In general people hate to be told what to do. Even if the wisdom we are receiving is well-intentioned and makes good sense. If we feel forced to live into an idea or a task we wince, grimace, and often do just the opposite out of sheer frustration. Blame it on strong personalities, American individualism or stupidity, this is how many of us react to what we perceive as demands upon our lives. And when it comes to the current eco-conversation in our culture, there is no shortage of statements that feel an awful lot like demands. I shirk many of them off myself, and I consider my life fairly engaged in the green arena.
This radio interviewer happened to be a Christian as well--a person of faith who I have heard make many demands and statements that others must live into on multiple occasions. A person who engages a platform that tells others how to live and love and serve. I get that. I am a person of faith who engages in a faith community with some similarities to this person's platform. And it seemed just a bit ironic to me that this radio host was so bent out of shape by being told what to do but in the same breath he had no problem telling others what to do.
How is it that people of faith are so upset by being told to recycle, to reconsider their consumption, to redirect their waste, to take note of CO2? None of these are contra to their faith. Sure, some representatives of these conversations do not exactly play nice with the Christian worldview, but suggesting low-flow shower heads and water conservation does not spiral one instantly into pantheism. EVERY conversation, even those of faith, have extremes on either end. And to limit the entire issue to one end of that spectrum is to disenfranchise and disrespect those with balanced thoughts on the issue.
I wonder if for people of faith, part of the challenge here is that the rest of the world seems to be figuring out something that we should have been doing all along: caring for the planet that God gave us (Genesis 1:28-30). And when community activists and politicians start making suggestions we get nervous. We have no problem when they make statements that match their agendas but literally, God-forbid someone tell us to reduce our CO2. People keep making weak arguments like "well, all they want to do is worship the trees." But that is an old argument, a weak one, and no longer a valid point for most engaged in this chatter. For most, this conversation has shifted and is now about justice, opportunity, preserving a present and a future. It is about caring for those in need, those on the receiving end of my ecological crimes.
And as I lay on my couch wallowing in a bowl of jelly bellies and Thursday night TV, maybe I need someone to tell me what to do every now and again. Maybe I need to rethink why I get irritated instantly. Is it because I disagree with the conversation or perhaps, does it go deeper? Is it because I simply don't want to grow and change?

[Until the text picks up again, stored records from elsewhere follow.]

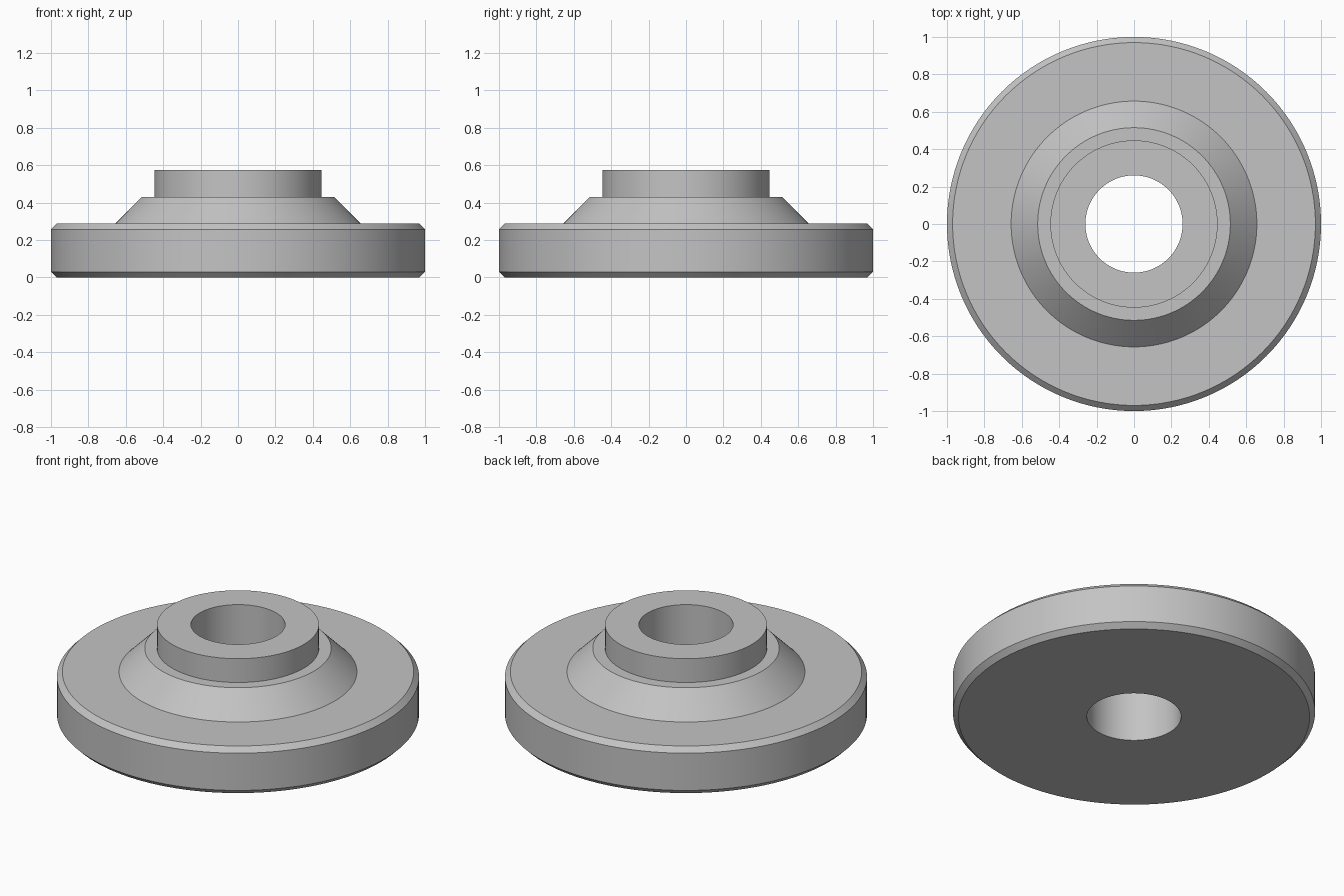
import bpy
import bmesh
import math

SEGMENTS = 128

cube = bpy.data.objects.get("Cube")
if cube:
    bpy.data.objects.remove(cube, do_unlink=True)

# Plain grey material
grey = bpy.data.materials.new("plain grey")
grey.use_nodes = True
colour = (0.55, 0.55, 0.55, 1)
grey.diffuse_color = colour
grey.node_tree.nodes["Principled BSDF"].inputs["Base Color"].default_value = colour

# Closed cross-section as (radius, height): bore, chamfered disc, cone, collar
profile = [
    (0.26, 0), (0.97, 0), (1, 0.03), (1, 0.257), (0.97, 0.287),
    (0.657, 0.287), (0.515, 0.43), (0.447, 0.43), (0.447, 0.575), (0.26, 0.575),
]

# Revolve the section around the z axis
bm = bmesh.new()
rings = []
for i in range(SEGMENTS):
    a = math.tau * i / SEGMENTS
    rings.append([bm.verts.new((r * math.cos(a), r * math.sin(a), z)) for r, z in profile])
for i, ring in enumerate(rings):
    following = rings[(i + 1) % SEGMENTS]
    for j in range(len(profile)):
        k = (j + 1) % len(profile)
        bm.faces.new((ring[j], following[j], following[k], ring[k]))
bmesh.ops.recalc_face_normals(bm, faces=bm.faces)

mesh = bpy.data.meshes.new("flanged_hub")
bm.to_mesh(mesh)
bm.free()
mesh.materials.append(grey)
hub = bpy.data.objects.new("flanged_hub", mesh)
bpy.context.collection.objects.link(hub)

# Smooth round walls, sharp rims
bpy.ops.object.select_all(action="DESELECT")
hub.select_set(True)
bpy.context.view_layer.objects.active = hub
bpy.ops.object.shade_smooth_by_angle(angle=math.radians(30))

How about you? What are your thoughts on this conversation? Tired of it yet? Why or Why Not?
Tracey Bianchi blogs about finding a saner, greener life from the heart of the Chicago suburbs. She wrote Green Mama: The Guilt-Free Guide to Helping You and Your Kids Save the Planet (Zondervan 2009) and blogs at traceybianchi.com.